--- START ---
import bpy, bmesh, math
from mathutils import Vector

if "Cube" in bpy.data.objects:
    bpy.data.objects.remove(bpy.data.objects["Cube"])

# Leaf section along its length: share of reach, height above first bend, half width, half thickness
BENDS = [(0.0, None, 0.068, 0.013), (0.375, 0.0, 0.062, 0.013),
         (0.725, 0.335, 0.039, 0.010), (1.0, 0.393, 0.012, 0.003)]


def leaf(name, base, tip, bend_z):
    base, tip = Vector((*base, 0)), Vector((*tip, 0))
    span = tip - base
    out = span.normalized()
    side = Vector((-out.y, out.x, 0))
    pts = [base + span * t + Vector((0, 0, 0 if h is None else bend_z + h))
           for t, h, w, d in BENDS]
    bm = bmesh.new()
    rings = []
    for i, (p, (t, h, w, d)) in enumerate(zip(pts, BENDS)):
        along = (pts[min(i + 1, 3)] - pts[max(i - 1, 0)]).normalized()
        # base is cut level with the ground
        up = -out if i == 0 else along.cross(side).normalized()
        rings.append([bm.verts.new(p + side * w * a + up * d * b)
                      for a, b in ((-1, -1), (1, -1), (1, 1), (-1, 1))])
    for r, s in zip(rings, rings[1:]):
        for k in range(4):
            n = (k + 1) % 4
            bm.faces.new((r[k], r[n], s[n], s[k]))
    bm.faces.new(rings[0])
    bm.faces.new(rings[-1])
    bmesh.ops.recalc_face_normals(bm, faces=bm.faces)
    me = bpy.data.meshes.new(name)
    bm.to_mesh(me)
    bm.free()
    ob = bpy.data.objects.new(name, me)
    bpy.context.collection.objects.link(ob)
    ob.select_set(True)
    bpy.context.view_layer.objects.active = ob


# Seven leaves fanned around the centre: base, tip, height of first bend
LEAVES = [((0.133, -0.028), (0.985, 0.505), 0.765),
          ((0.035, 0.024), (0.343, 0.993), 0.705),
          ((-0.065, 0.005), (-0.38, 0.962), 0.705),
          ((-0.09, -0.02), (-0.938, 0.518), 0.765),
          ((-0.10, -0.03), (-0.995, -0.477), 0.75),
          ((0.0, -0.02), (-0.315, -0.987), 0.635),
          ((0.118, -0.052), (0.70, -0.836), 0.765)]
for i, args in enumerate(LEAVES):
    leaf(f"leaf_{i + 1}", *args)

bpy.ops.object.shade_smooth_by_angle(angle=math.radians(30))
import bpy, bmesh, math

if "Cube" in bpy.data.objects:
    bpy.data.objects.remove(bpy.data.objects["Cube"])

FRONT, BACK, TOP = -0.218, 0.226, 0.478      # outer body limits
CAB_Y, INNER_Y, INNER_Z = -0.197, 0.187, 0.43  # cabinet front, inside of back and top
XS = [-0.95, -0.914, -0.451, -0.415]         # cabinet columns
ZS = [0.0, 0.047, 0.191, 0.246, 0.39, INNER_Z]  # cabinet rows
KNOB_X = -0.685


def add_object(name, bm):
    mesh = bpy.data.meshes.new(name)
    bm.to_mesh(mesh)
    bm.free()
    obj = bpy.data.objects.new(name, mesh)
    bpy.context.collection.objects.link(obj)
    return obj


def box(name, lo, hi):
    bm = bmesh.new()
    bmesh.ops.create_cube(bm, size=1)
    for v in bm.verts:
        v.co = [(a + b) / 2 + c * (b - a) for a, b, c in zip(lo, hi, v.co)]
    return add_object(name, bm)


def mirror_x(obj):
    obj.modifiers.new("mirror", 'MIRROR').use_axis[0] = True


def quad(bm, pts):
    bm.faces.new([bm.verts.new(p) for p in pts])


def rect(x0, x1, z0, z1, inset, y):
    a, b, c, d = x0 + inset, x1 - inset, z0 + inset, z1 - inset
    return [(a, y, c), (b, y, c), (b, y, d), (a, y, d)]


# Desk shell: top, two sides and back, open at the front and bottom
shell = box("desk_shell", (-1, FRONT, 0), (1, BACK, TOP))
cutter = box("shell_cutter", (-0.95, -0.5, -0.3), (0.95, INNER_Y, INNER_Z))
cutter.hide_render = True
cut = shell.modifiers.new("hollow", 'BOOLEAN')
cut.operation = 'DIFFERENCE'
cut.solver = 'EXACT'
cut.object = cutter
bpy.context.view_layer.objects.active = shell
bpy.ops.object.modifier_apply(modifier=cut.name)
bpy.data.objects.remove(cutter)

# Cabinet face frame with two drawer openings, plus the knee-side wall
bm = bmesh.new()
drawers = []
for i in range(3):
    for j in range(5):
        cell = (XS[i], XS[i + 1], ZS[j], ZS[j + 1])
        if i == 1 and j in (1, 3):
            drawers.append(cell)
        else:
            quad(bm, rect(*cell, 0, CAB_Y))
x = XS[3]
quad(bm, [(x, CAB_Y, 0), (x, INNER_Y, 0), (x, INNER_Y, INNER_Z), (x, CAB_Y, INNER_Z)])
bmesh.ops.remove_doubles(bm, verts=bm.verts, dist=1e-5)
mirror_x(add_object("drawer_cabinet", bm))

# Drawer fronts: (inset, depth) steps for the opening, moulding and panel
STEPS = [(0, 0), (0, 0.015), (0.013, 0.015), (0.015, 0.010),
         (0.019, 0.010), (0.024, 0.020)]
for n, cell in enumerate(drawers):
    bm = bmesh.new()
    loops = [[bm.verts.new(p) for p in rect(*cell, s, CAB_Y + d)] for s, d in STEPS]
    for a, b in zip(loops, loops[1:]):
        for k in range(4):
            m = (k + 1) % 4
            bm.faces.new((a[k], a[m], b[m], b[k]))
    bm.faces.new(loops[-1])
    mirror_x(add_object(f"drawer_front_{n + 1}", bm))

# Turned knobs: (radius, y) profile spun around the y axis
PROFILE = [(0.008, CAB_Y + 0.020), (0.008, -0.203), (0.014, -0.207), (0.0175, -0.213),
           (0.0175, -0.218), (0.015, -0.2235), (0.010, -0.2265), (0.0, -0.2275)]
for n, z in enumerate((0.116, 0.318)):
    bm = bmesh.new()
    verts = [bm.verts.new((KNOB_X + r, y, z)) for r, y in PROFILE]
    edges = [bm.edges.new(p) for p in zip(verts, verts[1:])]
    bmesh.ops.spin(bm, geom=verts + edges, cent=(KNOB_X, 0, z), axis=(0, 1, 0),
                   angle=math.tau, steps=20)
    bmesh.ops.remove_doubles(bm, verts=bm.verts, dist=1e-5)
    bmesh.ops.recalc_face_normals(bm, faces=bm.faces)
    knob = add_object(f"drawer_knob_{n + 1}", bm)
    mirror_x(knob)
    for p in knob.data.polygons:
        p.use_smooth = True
--- END ---
▶ **Work to be completed**
From the listing above, collect each line in which the string "active" appears.

▶ **Solution for this problem**
    bpy.context.view_layer.objects.active = ob
bpy.context.view_layer.objects.active = shell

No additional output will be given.